Chartered Industrial Psychologists

Reliability of Methods

Reliability is the consistency or precision with which the test or assessment method measures what it claims to measure.

An ability test or personality assessment needs to measure each factor it is attempting to measure reliably, for the given population (e.g., customer service applicants, males, females etc).

Any assessment method or test needs to be a consistent measure – this means if the test was used repeatedly on the same candidate it would produce similar results.

A test that is unreliable cannot be valid

Assessments or tests with lower reliability are of little practical use. Imagine if you gave a test to a candidate one day and their result was at the 99th percentile (better than 99 out of 100 people taking the test) and then the next time you gave the same test their result was at the 18th percentile (better than only 18 people out of 100 taking the test), this test would be unreliable as the results are not replicable – in reality, you could not trust this test.

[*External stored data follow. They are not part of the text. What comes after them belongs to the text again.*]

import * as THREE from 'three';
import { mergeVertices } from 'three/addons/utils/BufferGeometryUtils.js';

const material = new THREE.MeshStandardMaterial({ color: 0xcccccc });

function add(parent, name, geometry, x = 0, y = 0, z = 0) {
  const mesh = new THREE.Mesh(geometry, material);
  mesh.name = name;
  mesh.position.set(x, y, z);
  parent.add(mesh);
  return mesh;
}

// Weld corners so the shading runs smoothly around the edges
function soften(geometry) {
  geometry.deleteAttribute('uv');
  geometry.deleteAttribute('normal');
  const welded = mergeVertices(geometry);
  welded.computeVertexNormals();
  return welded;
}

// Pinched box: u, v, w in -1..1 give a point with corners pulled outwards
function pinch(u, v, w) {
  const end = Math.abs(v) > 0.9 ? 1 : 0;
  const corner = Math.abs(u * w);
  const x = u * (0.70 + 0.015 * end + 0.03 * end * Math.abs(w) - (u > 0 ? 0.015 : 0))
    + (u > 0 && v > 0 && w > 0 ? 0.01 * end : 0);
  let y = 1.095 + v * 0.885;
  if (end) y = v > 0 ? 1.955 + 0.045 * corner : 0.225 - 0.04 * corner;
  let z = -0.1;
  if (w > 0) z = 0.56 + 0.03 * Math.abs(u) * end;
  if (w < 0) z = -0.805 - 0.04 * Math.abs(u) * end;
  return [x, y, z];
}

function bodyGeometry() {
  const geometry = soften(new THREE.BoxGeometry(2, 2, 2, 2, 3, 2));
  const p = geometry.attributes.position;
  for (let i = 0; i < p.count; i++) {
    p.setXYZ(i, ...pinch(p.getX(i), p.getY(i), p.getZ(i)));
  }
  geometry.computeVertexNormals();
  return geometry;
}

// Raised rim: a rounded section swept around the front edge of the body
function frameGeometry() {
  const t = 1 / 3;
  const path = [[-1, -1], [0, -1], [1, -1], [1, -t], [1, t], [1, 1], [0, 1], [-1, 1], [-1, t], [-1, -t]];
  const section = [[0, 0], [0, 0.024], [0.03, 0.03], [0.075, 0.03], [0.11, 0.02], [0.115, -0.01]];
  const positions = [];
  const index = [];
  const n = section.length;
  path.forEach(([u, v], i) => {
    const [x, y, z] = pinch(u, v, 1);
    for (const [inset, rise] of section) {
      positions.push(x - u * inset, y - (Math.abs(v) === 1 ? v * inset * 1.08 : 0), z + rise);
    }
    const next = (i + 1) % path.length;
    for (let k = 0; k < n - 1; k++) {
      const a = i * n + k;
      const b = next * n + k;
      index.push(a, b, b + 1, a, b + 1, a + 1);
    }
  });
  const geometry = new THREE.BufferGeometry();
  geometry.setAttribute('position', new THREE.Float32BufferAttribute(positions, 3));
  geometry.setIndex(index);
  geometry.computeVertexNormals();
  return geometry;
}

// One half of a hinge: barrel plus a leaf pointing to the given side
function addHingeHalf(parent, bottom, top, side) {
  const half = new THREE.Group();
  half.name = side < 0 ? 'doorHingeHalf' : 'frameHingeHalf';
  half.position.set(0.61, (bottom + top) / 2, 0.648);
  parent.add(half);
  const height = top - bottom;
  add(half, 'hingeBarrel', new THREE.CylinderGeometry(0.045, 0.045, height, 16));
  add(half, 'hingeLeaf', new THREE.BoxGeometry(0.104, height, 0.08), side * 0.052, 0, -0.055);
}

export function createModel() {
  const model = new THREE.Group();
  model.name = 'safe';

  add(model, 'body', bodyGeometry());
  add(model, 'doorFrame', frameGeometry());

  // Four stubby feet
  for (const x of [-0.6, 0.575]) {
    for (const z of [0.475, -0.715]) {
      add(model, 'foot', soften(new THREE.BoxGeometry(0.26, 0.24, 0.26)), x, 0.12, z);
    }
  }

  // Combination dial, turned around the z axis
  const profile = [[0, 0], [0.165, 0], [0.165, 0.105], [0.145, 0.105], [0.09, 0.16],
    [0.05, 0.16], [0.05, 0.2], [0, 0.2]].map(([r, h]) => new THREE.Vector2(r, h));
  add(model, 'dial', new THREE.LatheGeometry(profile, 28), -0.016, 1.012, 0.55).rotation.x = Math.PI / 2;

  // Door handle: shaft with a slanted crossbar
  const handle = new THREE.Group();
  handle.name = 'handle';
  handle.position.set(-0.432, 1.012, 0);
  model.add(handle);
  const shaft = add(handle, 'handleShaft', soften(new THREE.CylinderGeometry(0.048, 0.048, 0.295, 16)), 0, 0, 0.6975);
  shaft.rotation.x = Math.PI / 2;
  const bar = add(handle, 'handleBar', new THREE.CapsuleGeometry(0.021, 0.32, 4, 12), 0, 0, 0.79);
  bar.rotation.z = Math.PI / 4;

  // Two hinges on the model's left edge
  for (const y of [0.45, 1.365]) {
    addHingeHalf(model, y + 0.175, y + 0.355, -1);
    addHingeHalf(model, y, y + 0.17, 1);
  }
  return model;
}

Reliability is a very important concept and works in tandem with validity. A guiding principle for psychology is that a test can be reliable but not valid for a particular purpose, however, a test cannot be valid if it is unreliable.

Most psychological test makers provide a reliability coefficient which establishes the reliability of the test and is usually based on test-retest methodology or split half technique (otherwise known as internal consistency reliability).

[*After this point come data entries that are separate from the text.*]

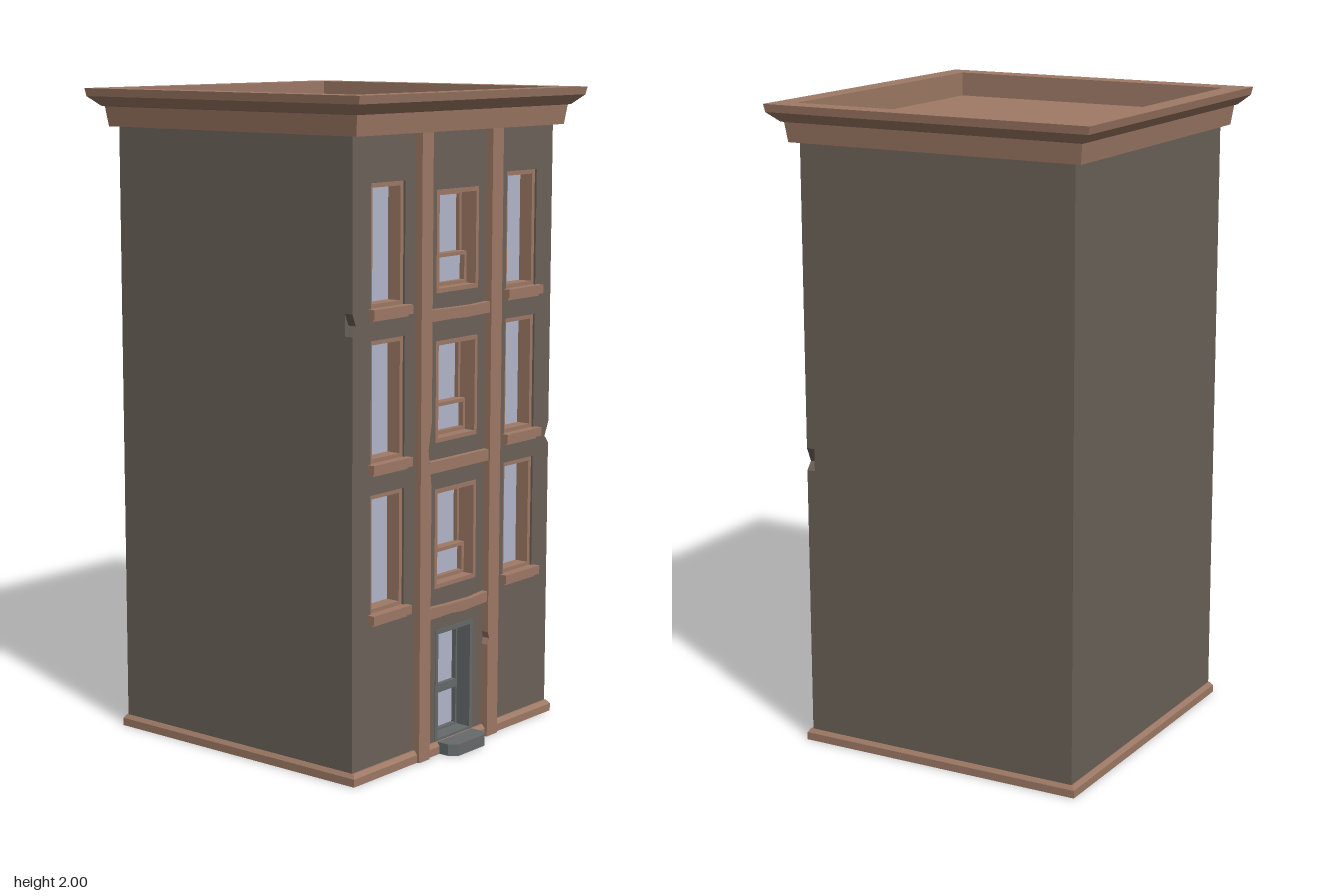
import * as THREE from 'three';

const mat = (color) => new THREE.MeshStandardMaterial({ color });
const wallMat = mat(0x6b6259), trimMat = mat(0x9f7a66);
const glassMat = mat(0xb2b7ca), doorMat = mat(0x666a6b);

const FRONT = 0.457, BACK = -0.46, HALF = 0.488;

function add(group, name, geometry, material) {
  const mesh = new THREE.Mesh(geometry, material);
  mesh.name = name;
  group.add(mesh);
  return mesh;
}

// Box given by its limits on each axis
function box(x0, x1, y0, y1, z0, z1) {
  return new THREE.BoxGeometry(x1 - x0, y1 - y0, z1 - z0)
    .translate((x0 + x1) / 2, (y0 + y1) / 2, (z0 + z1) / 2);
}

const polygon = (points) => points.map(([x, y]) => new THREE.Vector2(x, y));
const rect = (x0, x1, y0, y1) => polygon([[x0, y0], [x1, y0], [x1, y1], [x0, y1]]);

// Flat plate between z0 and z1, with optional holes
function plate(outline, holes, z0, z1) {
  const shape = new THREE.Shape(outline);
  shape.holes = holes.map((h) => new THREE.Path(h));
  return new THREE.ExtrudeGeometry(shape, { depth: z1 - z0, bevelEnabled: false }).translate(0, 0, z0);
}

// Rectangular picture-frame ring of border t
function ring(x0, x1, y0, y1, t, z0, z1) {
  return plate(rect(x0, x1, y0, y1), [rect(x0 + t, x1 - t, y0 + t, y1 - t)], z0, z1);
}

// Moulding swept around the rectangular plan: profile of [half x, half z, y]
function moulding(profile) {
  const corners = [[1, 1], [1, -1], [-1, -1], [-1, 1]];
  const pos = [];
  const at = ([hx, hz, y], [sx, sz]) => [hx * sx, y, hz * sz];
  for (let i = 0; i < profile.length - 1; i++) {
    for (let k = 0; k < 4; k++) {
      const c = corners[k], d = corners[(k + 1) % 4];
      const a = at(profile[i], c), b = at(profile[i], d);
      const e = at(profile[i + 1], d), f = at(profile[i + 1], c);
      pos.push(...a, ...b, ...e, ...a, ...e, ...f);
    }
  }
  const g = new THREE.BufferGeometry();
  g.setAttribute('position', new THREE.Float32BufferAttribute(pos, 3));
  g.computeVertexNormals();
  return g;
}

// Tall side window with a frame, glass and projecting sill
function sideWindow(cx, y0, y1) {
  const g = new THREE.Group();
  g.name = 'sideWindow';
  add(g, 'frame', ring(cx - 0.078, cx + 0.078, y0, y1, 0.014, 0.4, 0.45), trimMat);
  add(g, 'glass', box(cx - 0.07, cx + 0.07, y0 + 0.005, y1 - 0.005, 0.39, 0.405), glassMat);
  add(g, 'sill', box(cx - 0.09, cx + 0.09, y0 - 0.025, y0 + 0.002, 0.4, 0.48), trimMat);
  add(g, 'sillUnderside', box(cx - 0.08, cx + 0.08, y0 - 0.033, y0 - 0.025, 0.44, 0.468), trimMat);
  return g;
}

// Central sash window: deep frame, upper sash set behind the lower one
function sashWindow(y0, y1) {
  const g = new THREE.Group(), x = 0.103, mid = y0 + 0.105;
  g.name = 'sashWindow';
  add(g, 'frame', ring(-x, x, y0, y1, 0.013, 0.38, 0.46), trimMat);
  add(g, 'upperSash', ring(-0.09, 0.09, mid - 0.01, y1 - 0.013, 0.01, 0.38, 0.405), trimMat);
  add(g, 'lowerSash', ring(-0.09, 0.09, y0 + 0.013, mid + 0.005, 0.011, 0.385, 0.425), trimMat);
  add(g, 'upperGlass', box(-0.085, 0.085, mid - 0.005, y1 - 0.018, 0.378, 0.392), glassMat);
  add(g, 'lowerGlass', box(-0.085, 0.085, y0 + 0.018, mid, 0.39, 0.408), glassMat);
  return g;
}

export function createModel() {
  const model = new THREE.Group();
  model.name = 'building';
  const sideX = 0.327;
  const sideRows = [[0.495, 0.85], [0.94, 1.3], [1.39, 1.75]];
  const sashRows = [[0.515, 0.82], [0.962, 1.267], [1.41, 1.714]];

  // Openings in the front wall
  const holes = [rect(-0.094, 0.094, 0.03, 0.385)];
  for (const [y0, y1] of sideRows)
    for (const s of [-1, 1]) holes.push(rect(s * sideX - 0.078, s * sideX + 0.078, y0, y1));
  for (const [y0, y1] of sashRows) holes.push(rect(-0.103, 0.103, y0, y1));

  // Walls: solid rear, pierced front, and a thin face with chipped corners
  add(model, 'mainWalls', box(-HALF, HALF, 0.02, 1.92, BACK, 0.377), wallMat);
  add(model, 'frontWall', plate(rect(-HALF, HALF, 0.02, 1.9), holes, 0.377, 0.43), wallMat);
  const chipped = polygon([
    [-HALF, 0.02], [HALF, 0.02], [HALF, 0.88], [HALF - 0.02, 0.905], [HALF, 0.95],
    [HALF, 1.9], [-HALF, 1.9], [-HALF, 1.385], [-HALF + 0.015, 1.35], [-HALF, 1.32],
  ]);
  add(model, 'frontWallFace', plate(chipped, holes, 0.43, FRONT), wallMat);

  // Windows
  for (const [y0, y1] of sideRows)
    for (const s of [-1, 1]) model.add(sideWindow(s * sideX, y0, y1));
  for (const [y0, y1] of sashRows) model.add(sashWindow(y0, y1));

  // Pilasters, each worn on its inner edge
  add(model, 'rightPilaster', plate(polygon([
    [-0.2, 0], [-0.148, 0], [-0.148, 0.84], [-0.163, 0.95], [-0.148, 1.035], [-0.148, 1.9], [-0.2, 1.9],
  ]), [], 0.44, 0.481), trimMat);
  add(model, 'leftPilaster', plate(polygon([
    [0.143, 0], [0.197, 0], [0.197, 1.9], [0.143, 1.9], [0.143, 0.335], [0.15, 0.315], [0.143, 0.295],
  ]), [], 0.44, 0.481), trimMat);

  // Storey bands between the pilasters, slightly uneven
  [[0.43, 0.006], [0.876, 0], [1.33, 0.003]].forEach(([y, w]) => {
    add(model, 'storeyBand', plate(polygon([
      [-0.15, y], [-0.04, y + w * 0.3], [0.02, y - w * 0.5], [0.145, y + w * 0.4],
      [0.145, y + 0.035], [0.07, y + 0.035 - w], [-0.05, y + 0.035 - w * 0.6], [-0.15, y + 0.036],
    ]), [], 0.44, 0.476), trimMat);
  });

  // Door with two glass panels
  const door = new THREE.Group();
  door.name = 'door';
  add(door, 'doorFrame', ring(-0.094, 0.094, 0.03, 0.385, 0.014, 0.38, 0.459), doorMat);
  add(door, 'doorLeaf', plate(rect(-0.083, 0.083, 0.035, 0.376),
    [rect(-0.073, 0.073, 0.05, 0.164), rect(-0.073, 0.073, 0.19, 0.366)], 0.385, 0.41), doorMat);
  add(door, 'doorGlass', box(-0.08, 0.08, 0.04, 0.37, 0.38, 0.395), glassMat);
  model.add(door);

  // Doorstep: plan with cut front corners
  const step = plate(polygon([
    [-0.088, -0.44], [-0.088, -0.505], [-0.065, -0.53], [0.065, -0.53], [0.088, -0.505], [0.088, -0.44],
  ]), [], 0, 0.036).rotateX(-Math.PI / 2);
  add(model, 'doorstep', step, doorMat);

  // Plinth around the foot
  add(model, 'plinth', moulding([
    [0, 0, 0], [0.498, 0.473, 0], [0.498, 0.473, 0.024], [0.489, 0.464, 0.036], [0.4, 0.37, 0.036],
  ]), trimMat);

  // Cornice, parapet and sunken roof
  add(model, 'corniceAndRoof', moulding([
    [0, 0, 1.885], [0.506, 0.486, 1.885], [0.514, 0.494, 1.945], [0.522, 0.502, 1.947],
    [0.553, 0.533, 1.976], [0.556, 0.538, 2], [0.483, 0.468, 2], [0.483, 0.468, 1.925], [0, 0, 1.925],
  ]), trimMat);
  return model;
}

The reliability coefficient r is used to set up a band for error around individual scores that is acceptable and renders the results reliable. An r of zero is completely unreliable and an r of 1 is completely reliable, every time you would give the test the result would be exactly the same.

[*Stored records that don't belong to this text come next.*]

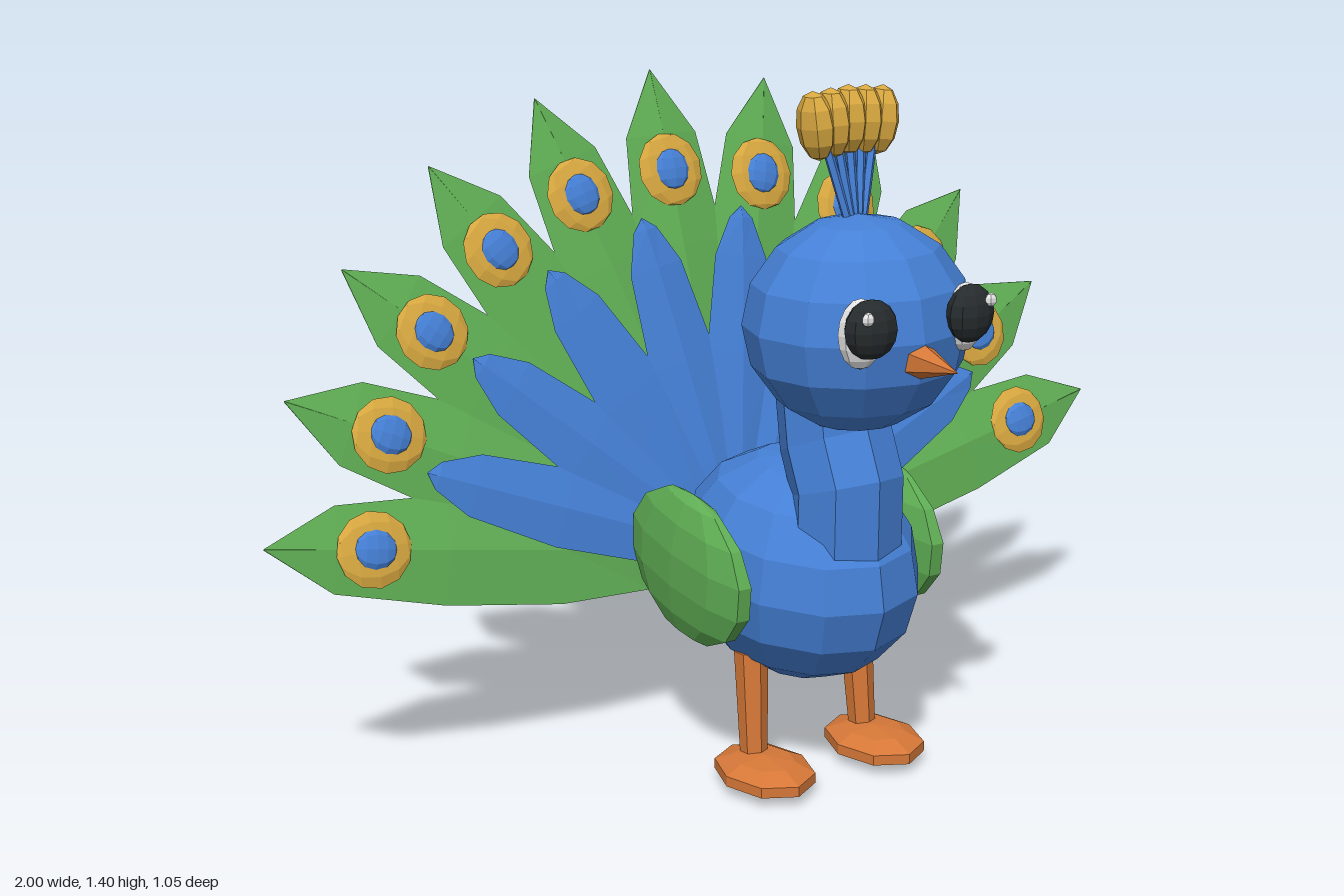
import * as THREE from 'three';

const mat = (name, color) => {
  const m = new THREE.MeshStandardMaterial({ color });
  m.name = name;
  return m;
};

export function createModel() {
  const model = new THREE.Group();
  model.name = 'bird';
  const blue = mat('blue', 0x4580d6);
  const green = mat('green', 0x5fad54);
  const gold = mat('gold', 0xd8a840);
  const orange = mat('orange', 0xd67838);
  const black = mat('black', 0x262b2d);
  const white = mat('white', 0xececec);

  // Flat faceted mesh
  function add(parent, name, geometry, material, pos = [0, 0, 0], rot = [0, 0, 0]) {
    const g = geometry.index ? geometry.toNonIndexed() : geometry;
    g.computeVertexNormals();
    const mesh = new THREE.Mesh(g, material);
    mesh.name = name;
    mesh.position.set(...pos);
    mesh.rotation.set(...rot);
    parent.add(mesh);
    return mesh;
  }
  const ellipsoid = (rx, ry, rz, w = 12, h = 8) => new THREE.SphereGeometry(1, w, h).scale(rx, ry, rz);

  // Tapered rod between two points
  function rod(parent, name, a, b, ra, rb, sides, material) {
    const from = new THREE.Vector3(...a), to = new THREE.Vector3(...b);
    const dir = to.clone().sub(from);
    const mesh = add(parent, name, new THREE.CylinderGeometry(rb, ra, dir.length(), sides), material);
    mesh.position.copy(from).add(to).multiplyScalar(0.5);
    mesh.quaternion.setFromUnitVectors(new THREE.Vector3(0, 1, 0), dir.normalize());
  }

  // Feather lofted along y from [length, half width, half thickness] stations
  function featherGeometry(stations) {
    const pos = [], idx = [];
    stations.forEach(([l, w, t]) => pos.push(w, l, 0, 0, l, -t, -w, l, 0, 0, l, t));
    for (let s = 0; s < stations.length - 1; s++) {
      for (let i = 0; i < 4; i++) {
        const a = s * 4 + i, b = s * 4 + (i + 1) % 4;
        idx.push(a, b, b + 4, a, b + 4, a + 4);
      }
    }
    const g = new THREE.BufferGeometry();
    g.setAttribute('position', new THREE.Float32BufferAttribute(pos, 3));
    g.setIndex(idx);
    return g;
  }

  // Body, neck and head
  add(model, 'body', ellipsoid(0.22, 0.23, 0.29), blue, [0, 0.43, 0.03], [0.08, 0, 0]);
  const neckPath = new THREE.CatmullRomCurve3([
    new THREE.Vector3(0, 0.45, 0.16), new THREE.Vector3(0, 0.6, 0.2),
    new THREE.Vector3(0, 0.75, 0.145), new THREE.Vector3(0, 0.9, 0.15),
  ]);
  add(model, 'neck', new THREE.TubeGeometry(neckPath, 5, 0.112, 8), blue);
  add(model, 'head', ellipsoid(0.222, 0.205, 0.208), blue, [0, 0.96, 0.225]);
  add(model, 'beak', new THREE.ConeGeometry(0.047, 0.15, 6), orange, [0, 0.927, 0.455], [Math.PI / 2, 0, 0]);

  // Paired parts
  for (const s of [1, -1]) {
    const side = s > 0 ? 'left' : 'right';
    add(model, side + 'EyeWhite', ellipsoid(0.043, 0.065, 0.03, 10, 8), white, [s * 0.118, 0.988, 0.397], [0, s * 0.3, 0]);
    add(model, side + 'Pupil', ellipsoid(0.053, 0.055, 0.035, 10, 8), black, [s * 0.112, 1.0, 0.42], [0, s * 0.15, 0]);
    add(model, side + 'EyeGlint', ellipsoid(0.013, 0.013, 0.01, 6, 5), white, [s * 0.138, 1.027, 0.447]);

    add(model, side + 'Wing', ellipsoid(0.047, 0.152, 0.212, 10, 7), green, [s * 0.23, 0.452, -0.012], [0.12, 0, 0]);
    rod(model, side + 'Leg', [s * 0.134, 0.04, 0.068], [s * 0.128, 0.27, 0.05], 0.027, 0.034, 6, orange);
    add(model, side + 'Foot', ellipsoid(0.095, 0.034, 0.127, 8, 5), orange, [s * 0.135, 0.034, 0.108]);
  }

  // Crest plumes
  for (let i = -2; i <= 2; i++) {
    rod(model, 'crestStalk', [i * 0.007, 1.14, 0.217], [i * 0.027, 1.3, 0.193], 0.009, 0.01, 5, blue);
    add(model, 'crestTip', ellipsoid(0.034, 0.065, 0.044, 7, 6), gold,
      [i * 0.036, 1.335 - Math.abs(i) * 0.003, 0.19], [0, 0, -i * 0.06]);
  }

  // Fan of evenly spread feathers
  function fan(name, pos, tilt, count, spread, build) {
    const group = new THREE.Group();
    group.name = name;
    group.position.set(...pos);
    group.rotation.x = -tilt;
    for (let i = 0; i < count; i++) {
      const holder = new THREE.Group();
      holder.name = name + 'Feather';
      holder.rotation.z = THREE.MathUtils.degToRad(spread * (i / (count - 1) * 2 - 1));
      build(holder);
      group.add(holder);
    }
    model.add(group);
  }

  // Long green feathers with eye spots
  const longFeather = featherGeometry([[0, 0.035, 0.01], [0.2, 0.08, 0.015], [0.4, 0.108, 0.016],
    [0.65, 0.108, 0.016], [0.88, 0.084, 0.012], [1.018, 0.001, 0.001]]);
  fan('tail', [0, 0.38, -0.21], 0.311, 11, 79.2, (f) => {
    add(f, 'longFeather', longFeather, green);
    add(f, 'spotRing', ellipsoid(0.075, 0.077, 0.012, 8, 6).rotateZ(0.2), gold, [0, 0.805, 0.014]);
    add(f, 'spotCentre', ellipsoid(0.04, 0.043, 0.012, 8, 6), blue, [0, 0.805, 0.022]);
  });

  // Short blue feathers in front
  const shortFeather = featherGeometry([[0, 0.03, 0.008], [0.2, 0.065, 0.012], [0.42, 0.08, 0.013],
    [0.62, 0.062, 0.01], [0.7, 0.028, 0.006], [0.725, 0.001, 0.001]]);
  fan('innerTail', [0, 0.38, -0.19], 0.24, 8, 67, (f) => add(f, 'shortFeather', shortFeather, blue));

  return model;
}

Test Retest Reliability

Test retest reliability is when the same test is administered to a sample group of people twice. The limitations of this method are the impact on performance of any information the subject remembers or has learnt from the first testing session that may impact how well they answer the test the second time around (practive effect).

To get around this issue, many test developers design an alternative form of the test and administer this – this second form however does have to measure the issue exactly as the first measure does for reliability to be assessed.

Split Half Reliability

This is where subjects in the reliability research may have half of their test answers correlated with the other half (say all odd numbered items compared to all even numbered items).

If both halves correlate highly with each other (the correlation coefficient r is greater than .70 or .80), the test is considered reliable.

Comparing scores from two halves of the test

Test reliability is also represented by a correlation coefficient (r). As with validity coefficients, the closer the correlation coefficient is to 1 the better the reliability of a method.

While many personality tests are considered to have acceptable levels of reliability if they have reliability coefficients greater than r = .70, ability tests should have reliability coefficients greater than r = .80.